my friend vs "a friend of mine"?
I always found it weird to hear people say things like "My friend asked me to come" (with no prior mention of said friend), as opposed to "A friend of mine asked me to come". To me it seems as... more
What does "Rabbit" mean on 1st of June?
My english teacher told me, that is common in England to say "Rabbits" on the 1st of june. What does it mean? where does this tradition come from? Does the people say it only on the 1st of... more
Usage of "Don't remember"?
In my language I can say "I don't remember I've ever watched that film" or "Never in my life have I remembered watching that film" to suggest that as far as I can remember I've never done... more
Should laconism be favored over clarity?

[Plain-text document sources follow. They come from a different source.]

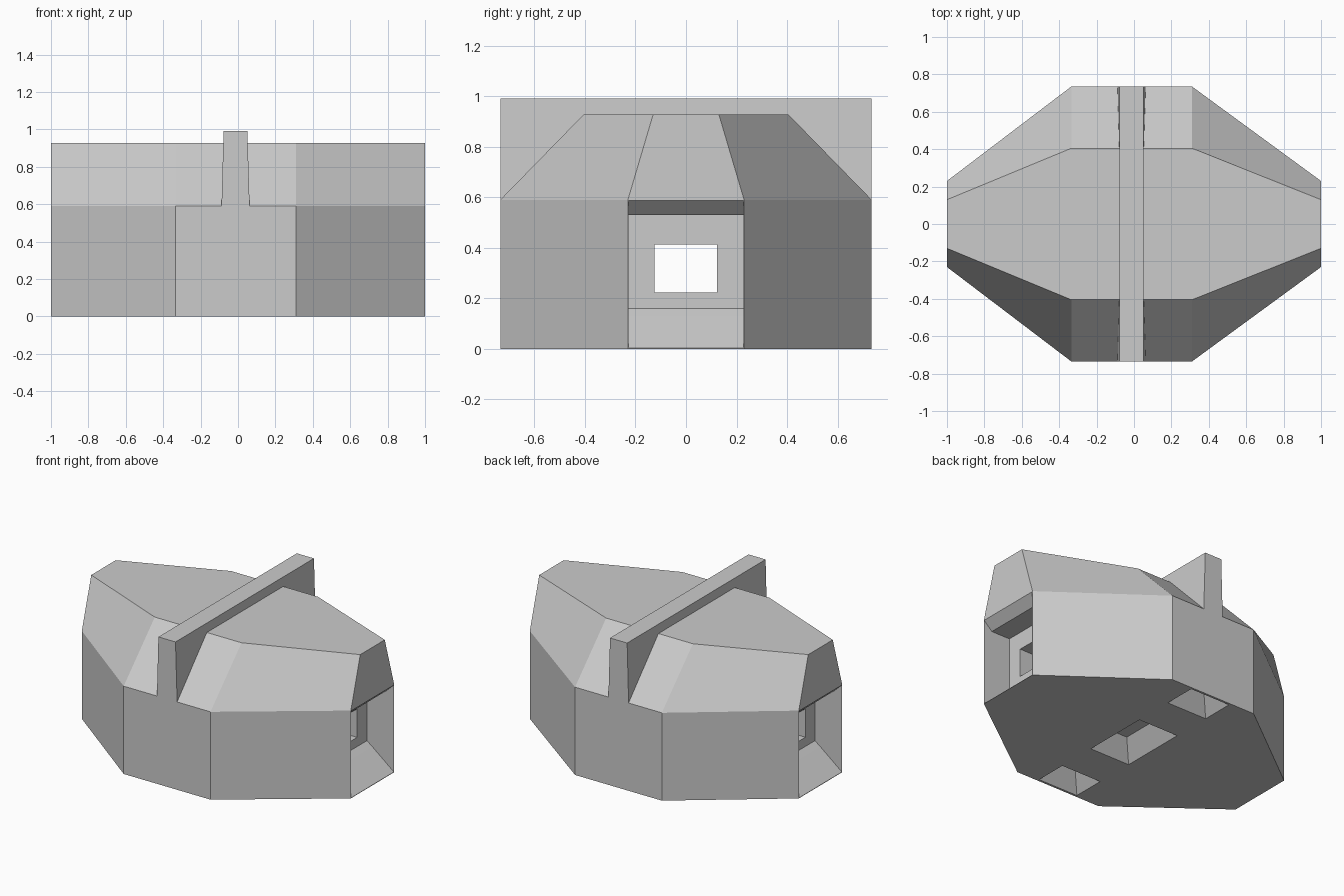
import bpy, bmesh

if "Cube" in bpy.data.objects:
    bpy.data.objects.remove(bpy.data.objects["Cube"])


def loft(name, rings):
    """Closed solid skinned through rings of equal point count."""
    bm = bmesh.new()
    rows = [[bm.verts.new(p) for p in ring] for ring in rings]
    n = len(rows[0])
    for a, b in zip(rows, rows[1:]):
        for i in range(n):
            j = (i + 1) % n
            bm.faces.new((a[i], a[j], b[j], b[i]))
    bm.faces.new(rows[0][::-1])
    bm.faces.new(rows[-1])
    bmesh.ops.recalc_face_normals(bm, faces=bm.faces[:])
    me = bpy.data.meshes.new(name)
    bm.to_mesh(me)
    bm.free()
    ob = bpy.data.objects.new(name, me)
    bpy.context.collection.objects.link(ob)
    return ob


def rect(x0, x1, y0, y1, z):
    return [(x0, y0, z), (x1, y0, z), (x1, y1, z), (x0, y1, z)]


def octagon(end, mid, z):
    half = [(-1, -end), (-.335, -mid), (.31, -mid), (1, -end)]
    pts = half + [(x, -y) for x, y in reversed(half)]
    return [(x, y, z) for x, y in pts]


def cut(target, cutter):
    cutter.hide_render = True
    mod = target.modifiers.new("cut", 'BOOLEAN')
    mod.operation = 'DIFFERENCE'
    mod.solver = 'EXACT'
    mod.object = cutter
    bpy.context.view_layer.objects.active = target
    bpy.ops.object.modifier_apply(modifier=mod.name)
    bpy.data.objects.remove(cutter)


# eight-sided body with sloped roof
body = loft("body", [octagon(.23, .735, 0), octagon(.23, .735, .59),
                     octagon(.13, .405, .928)])

# recess in each end with a sloping sill and a chamfered ceiling
profile = [(1.02, .003), (1, .003), (.84, .13), (.80, .16), (.80, .53),
           (.94, .53), (1, .587), (1.02, .587)]
for s in (-1, 1):
    cut(body, loft("recess_cutter", [[(s * x, y, z) for x, z in profile]
                                     for y in (-.227, .227)]))

# rectangular tunnel through the length
cut(body, loft("tunnel_cutter", [rect(-.95, .95, -.125, .122, .222),
                                 rect(-.95, .95, -.125, .122, .413)]))

# tapered pits under the base
for y0, y1, inset in ((-.23, .23, .09), (.50, .72, .09), (-.72, -.50, .09)):
    k = .02 * inset / .12
    cut(body, loft("pit_cutter", [
        rect(-.15 - k, .15 + k, y0 - k, y1 + k, -.02),
        rect(-.15 + inset, .15 - inset, y0 + inset, y1 - inset, .12)]))

# tapered fin across the roof
loft("fin", [rect(-.088, .062, -.735, .735, .59),
             rect(-.077, .05, -.735, .735, .99)])
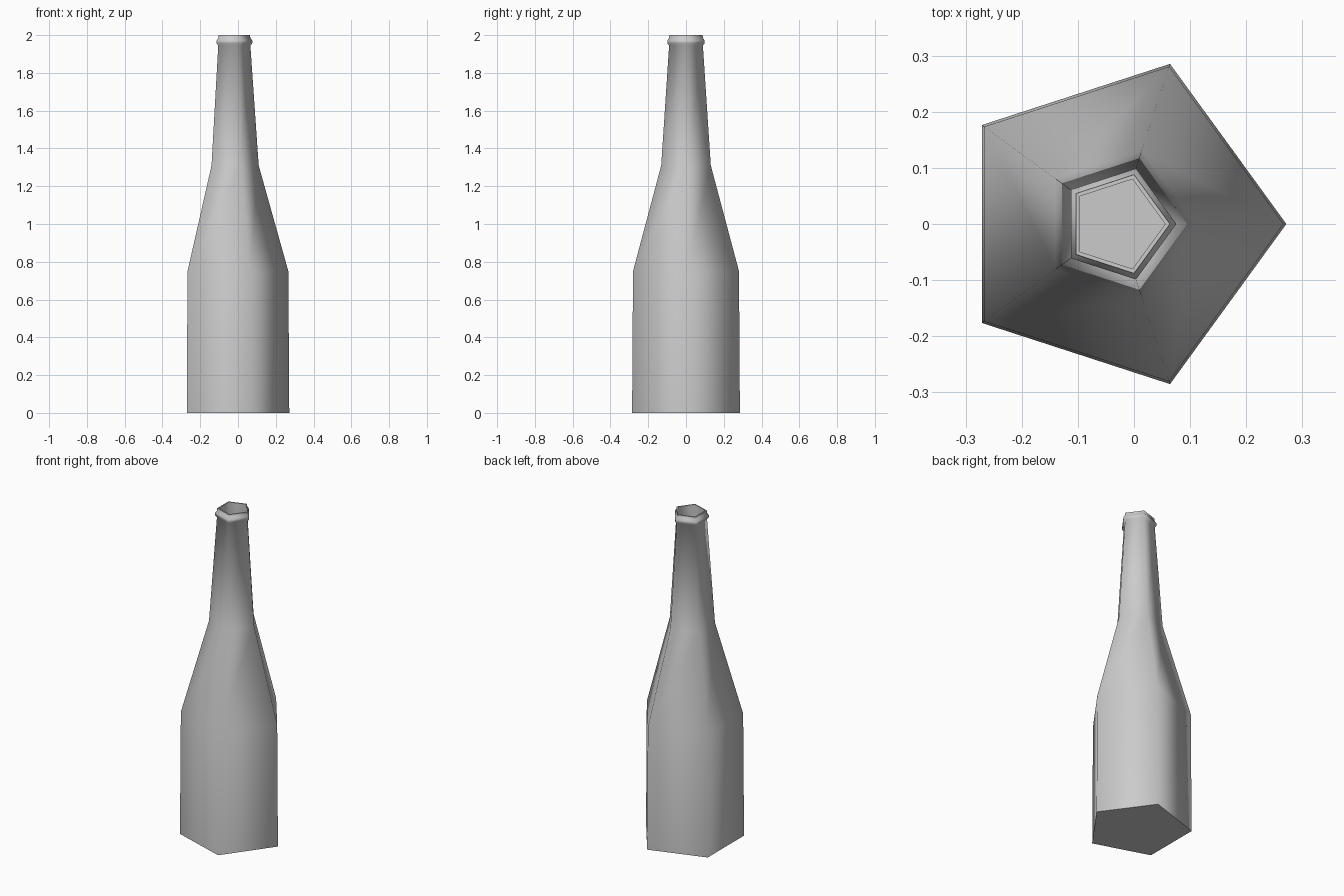
import bpy, bmesh, math

cube = bpy.data.objects.get("Cube")
if cube:
    bpy.data.objects.remove(cube)

SIDES = 5
AXIS_X = -0.0285

# One flat grey material
grey = bpy.data.materials.new("plain_grey")
grey.use_nodes = True
colour = (0.6, 0.6, 0.6, 1)
grey.diffuse_color = colour
grey.node_tree.nodes["Principled BSDF"].inputs["Base Color"].default_value = colour

# Radius and height, from the base up the outside, over the lip, down the inside
profile = [
    (0.300, 0.0), (0.295, 0.75), (0.138, 1.31), (0.094, 1.945),   # body, shoulder, neck
    (0.104, 1.957), (0.104, 1.972), (0.094, 1.984),               # collar ring
    (0.0925, 2.0), (0.084, 2.0),                                  # lip
    (0.084, 1.94), (0.125, 1.30), (0.28, 0.74), (0.285, 0.03),    # hollow inside
]

bm = bmesh.new()
rings = []
for radius, z in profile:
    ring = []
    for i in range(SIDES):
        a = math.tau * i / SIDES
        ring.append(bm.verts.new((AXIS_X + radius * math.cos(a), radius * math.sin(a), z)))
    rings.append(ring)

for low, high in zip(rings, rings[1:]):
    for i in range(SIDES):
        j = (i + 1) % SIDES
        bm.faces.new((low[i], low[j], high[j], high[i]))

# Flat base and inner floor
bm.faces.new(rings[0][::-1])
bm.faces.new(rings[-1])
bmesh.ops.recalc_face_normals(bm, faces=bm.faces)

mesh = bpy.data.meshes.new("bottle")
bm.to_mesh(mesh)
bm.free()
mesh.materials.append(grey)
bottle = bpy.data.objects.new("bottle", mesh)
bpy.context.collection.objects.link(bottle)

# Smooth walls, sharp base and lip
bpy.ops.object.select_all(action='DESELECT')
bottle.select_set(True)
bpy.context.view_layer.objects.active = bottle
bpy.ops.object.shade_smooth_by_angle(angle=math.radians(80))
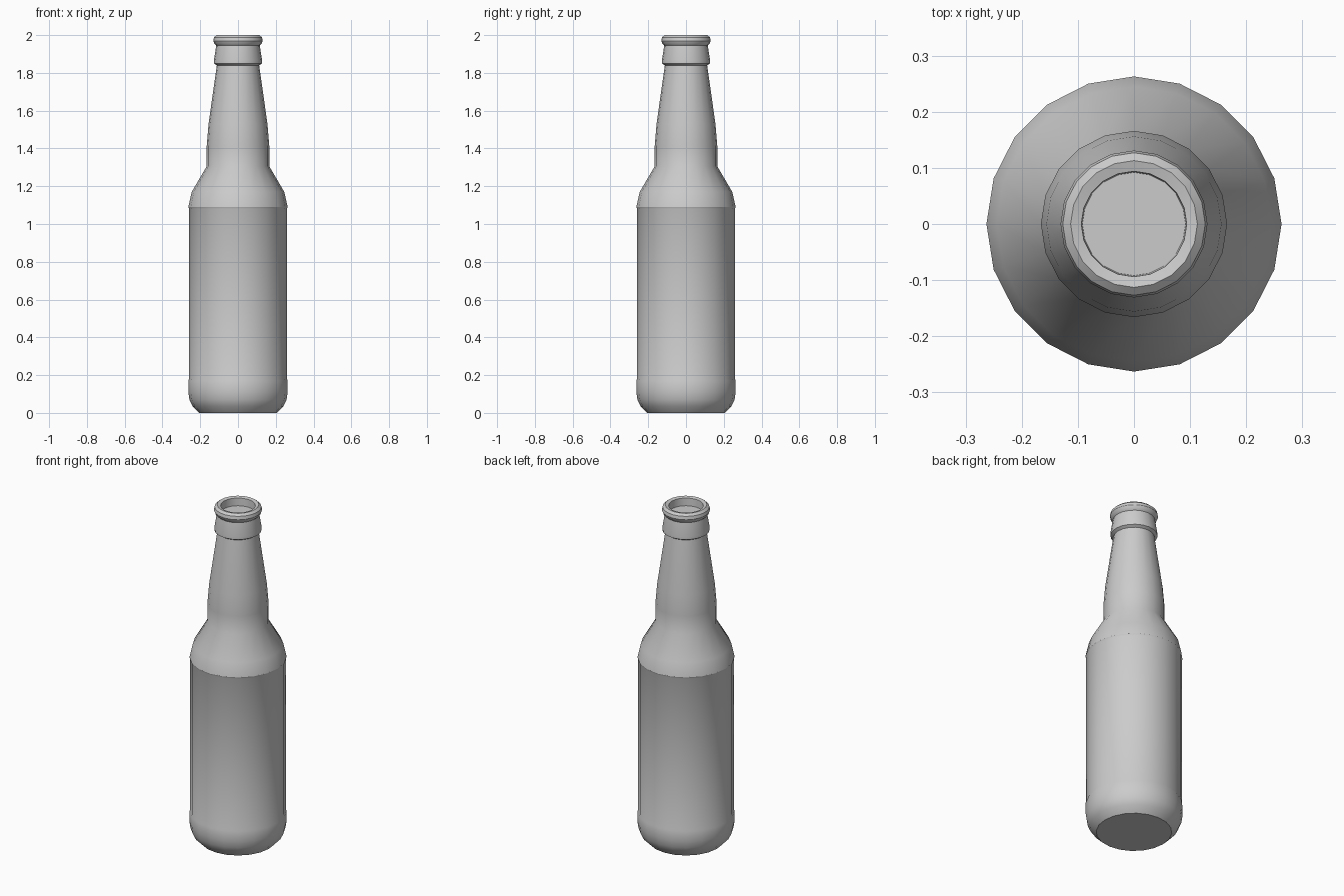
import bpy, bmesh, math

if "Cube" in bpy.data.objects:
    bpy.data.objects.remove(bpy.data.objects["Cube"])

SIDES = 20


def lathe(name, profile):
    # Spin a (radius, z) profile around z and cap both ends
    bm = bmesh.new()
    rings = []
    for r, z in profile:
        rings.append([bm.verts.new((r * math.cos(2 * math.pi * i / SIDES),
                                    r * math.sin(2 * math.pi * i / SIDES), z))
                      for i in range(SIDES)])
    for a, b in zip(rings, rings[1:]):
        for i in range(SIDES):
            j = (i + 1) % SIDES
            bm.faces.new((a[i], a[j], b[j], b[i]))
    bm.faces.new(rings[0][::-1])
    bm.faces.new(rings[-1])
    mesh = bpy.data.meshes.new(name)
    bm.to_mesh(mesh)
    bm.free()
    obj = bpy.data.objects.new(name, mesh)
    bpy.context.collection.objects.link(obj)
    bpy.ops.object.select_all(action='DESELECT')
    bpy.context.view_layer.objects.active = obj
    obj.select_set(True)
    bpy.ops.object.shade_smooth_by_angle(angle=math.radians(32))
    return obj


# Rounded base, slightly recessed label wall and shoulder
body = [(0.205, 0), (0.24, 0.035), (0.257, 0.07), (0.263, 0.11), (0.263, 0.17),
        (0.259, 0.18), (0.259, 1.08), (0.263, 1.09), (0.245, 1.17), (0.166, 1.305)]
# Tapering neck
neck = [(0.166, 1.41), (0.156, 1.53), (0.112, 1.84)]
# Collar and rolled lip
finish = [(0.128, 1.85), (0.128, 1.865), (0.115, 1.945), (0.125, 1.955),
          (0.131, 1.97), (0.127, 1.988), (0.113, 2.0)]
# Mouth recess
mouth = [(0.094, 1.995), (0.092, 1.95)]

lathe("bottle", body + neck + finish + mouth)
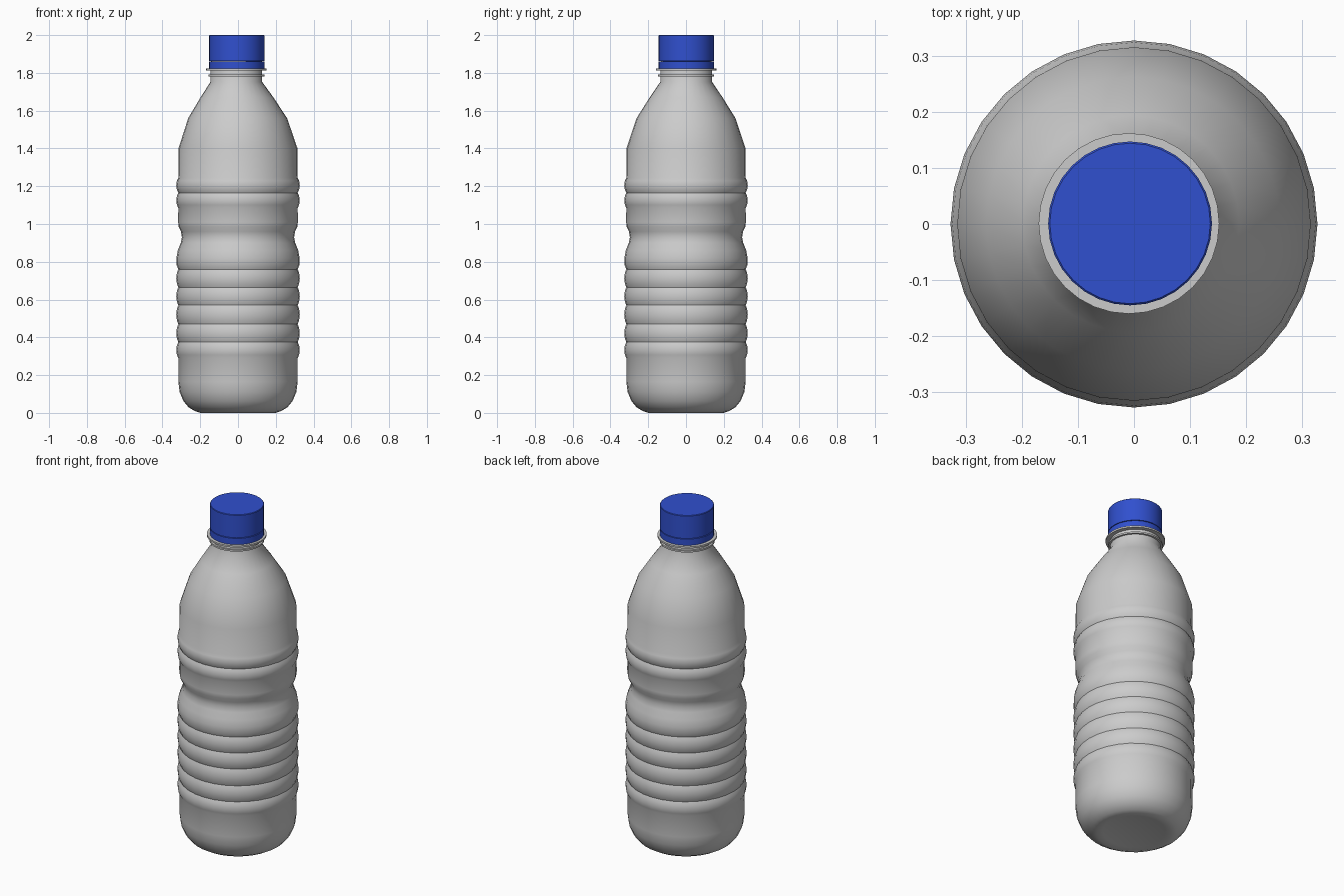
import bpy, bmesh
from math import sin, cos, pi, radians

if "Cube" in bpy.data.objects:
    bpy.data.objects.remove(bpy.data.objects["Cube"])


def lathe(name, profile, segments=32, cx=0.0, cy=0.0, angle=40):
    """Revolve (radius, z[, centre shift 0-1]) points around z."""
    bm = bmesh.new()
    rings = []
    for p in profile:
        r, z = p[0], p[1]
        k = p[2] if len(p) > 2 else 1.0
        if r < 1e-6:
            rings.append([bm.verts.new((cx * k, cy * k, z))])
        else:
            rings.append([bm.verts.new((cx * k + r * cos(2 * pi * i / segments),
                                        cy * k + r * sin(2 * pi * i / segments), z))
                          for i in range(segments)])
    for a, b in zip(rings, rings[1:]):
        for i in range(segments):
            j = (i + 1) % segments
            if len(a) == 1:
                bm.faces.new((a[0], b[j], b[i]))
            elif len(b) == 1:
                bm.faces.new((a[i], a[j], b[0]))
            else:
                bm.faces.new((a[i], a[j], b[j], b[i]))
    bmesh.ops.recalc_face_normals(bm, faces=bm.faces)
    mesh = bpy.data.meshes.new(name)
    bm.to_mesh(mesh)
    bm.free()
    obj = bpy.data.objects.new(name, mesh)
    bpy.context.collection.objects.link(obj)
    bpy.context.view_layer.objects.active = obj
    obj.select_set(True)
    bpy.ops.object.shade_smooth_by_angle(angle=radians(angle))
    obj.select_set(False)
    return obj


R, BULGE = 0.316, 0.011


def rib(z0, z1):
    """Rounded rib, without its end point."""
    return [(R + BULGE * sin(pi * t) ** 0.7, z0 + (z1 - z0) * t, 0)
            for t in (0.0, 0.2, 0.5, 0.8)]


# Bottle body: base, lower ribs, waist, upper ribs, shoulder, neck
profile = [(0, 0.012, 0), (0.17, 0.008, 0), (0.2, 0.0, 0)]
profile += [(0.2 + 0.116 * sin(a), 0.165 - 0.16 * cos(a), 0)
            for a in (radians(d) for d in (15, 32, 50, 70, 90))]
low = [0.29, 0.375, 0.47, 0.57, 0.665, 0.76]
for z0, z1 in zip(low, low[1:]):
    profile += rib(z0, z1)
profile += [(R, 0.76, 0), (0.326, 0.785, 0), (0.326, 0.82, 0), (0.319, 0.86, 0),
            (0.303, 0.9, 0), (0.297, 0.93, 0), (0.302, 0.96, 0), (0.314, 0.985, 0),
            (0.317, 1.01, 0)]
profile += [(R, 1.085, 0)] + rib(1.085, 1.165)[1:] + rib(1.165, 1.245)
profile += [(R, 1.245, 0), (0.315, 1.4, 0), (0.262, 1.56, 0.2), (0.193, 1.67, 0.6),
            (0.137, 1.752)]
profile += [(0.137, 1.83), (0.125, 1.95)]
CX, CY = -0.009, 0.001
lathe("bottle_body", profile, 32, CX, CY)

# Neck bead and support flange
for name, r, z0, z1 in (("neck_bead", 0.148, 1.782, 1.792),
                        ("neck_flange", 0.161, 1.812, 1.822)):
    lathe(name, [(0.13, z0), (r, z0), (r, z1), (0.13, z1)], 32, CX, CY, 30)

# Screw cap and tamper band
blue = bpy.data.materials.new("cap_blue")
blue.diffuse_color = (0.03, 0.08, 0.62, 1)
blue.use_nodes = True
blue.node_tree.nodes["Principled BSDF"].inputs["Base Color"].default_value = blue.diffuse_color
cap = lathe("cap", [(0, 1.864), (0.146, 1.864), (0.146, 1.997), (0.143, 2.0), (0, 2.0)],
            32, -0.007, CY, 30)
band = lathe("cap_band", [(0.13, 1.823), (0.146, 1.823), (0.146, 1.86), (0.13, 1.862)],
             32, -0.007, CY, 30)
for o in (cap, band):
    o.data.materials.append(blue)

One might argue that to be as understandable as possible, one should use common words and phrases. On the other hand, unnecessary verbosity is often frowned upon. > Stop acting so childish and... more
It was then that... vs "That was when..."?
I'm not very sure if both mean exactly the same but I've noticed that the former is more widely use in Japanese novels translated into English. Whereas the latter is more often used in English... more
Which are the most common Latin words/phrases used in spoken English?
Please, specify American/British Engilsh! I think these below are very common but I have no idea if they are commonly used in spoken English. ad hoc per se a priori de facto ergo et... more
Some clause structure about “SOURCE said that CLAUSE”?
Suppose we have the following sentences: >John believes that people are good. >Steve knows that France is in Europe. Now, in these sentences we have some clause (e.g. People are good, France... more
What kind of phrase/clause is "as far as I know"?
I would like to know what kind of phrase/clause "as far as I know" is, and why.
What does “though less so ~” mean?
I’m reading a book about world history, and there is a phrase in a paragraph I have no idea: “They were mostly connected to productive hinterlands, **though less so** in the case of Perth than the... more
Is there any good book talking about clauses and phrases?
All grammar books I found underplay clauses and phrases; examples they give are simple and easy to understand, but in reality there are lots of long sentences made up of several clauses and phrases... more
Come si pudire "mettere sotto la pressione" con una parola sola in italiano?
Ciao a tutti.In italiano esiste una parola unica che abbia lo stesso significato dell'espressione "mettere sotto la pressione" (nel senso metaforico, ad esempio caricandolo di lavoro)? Se c'è più... more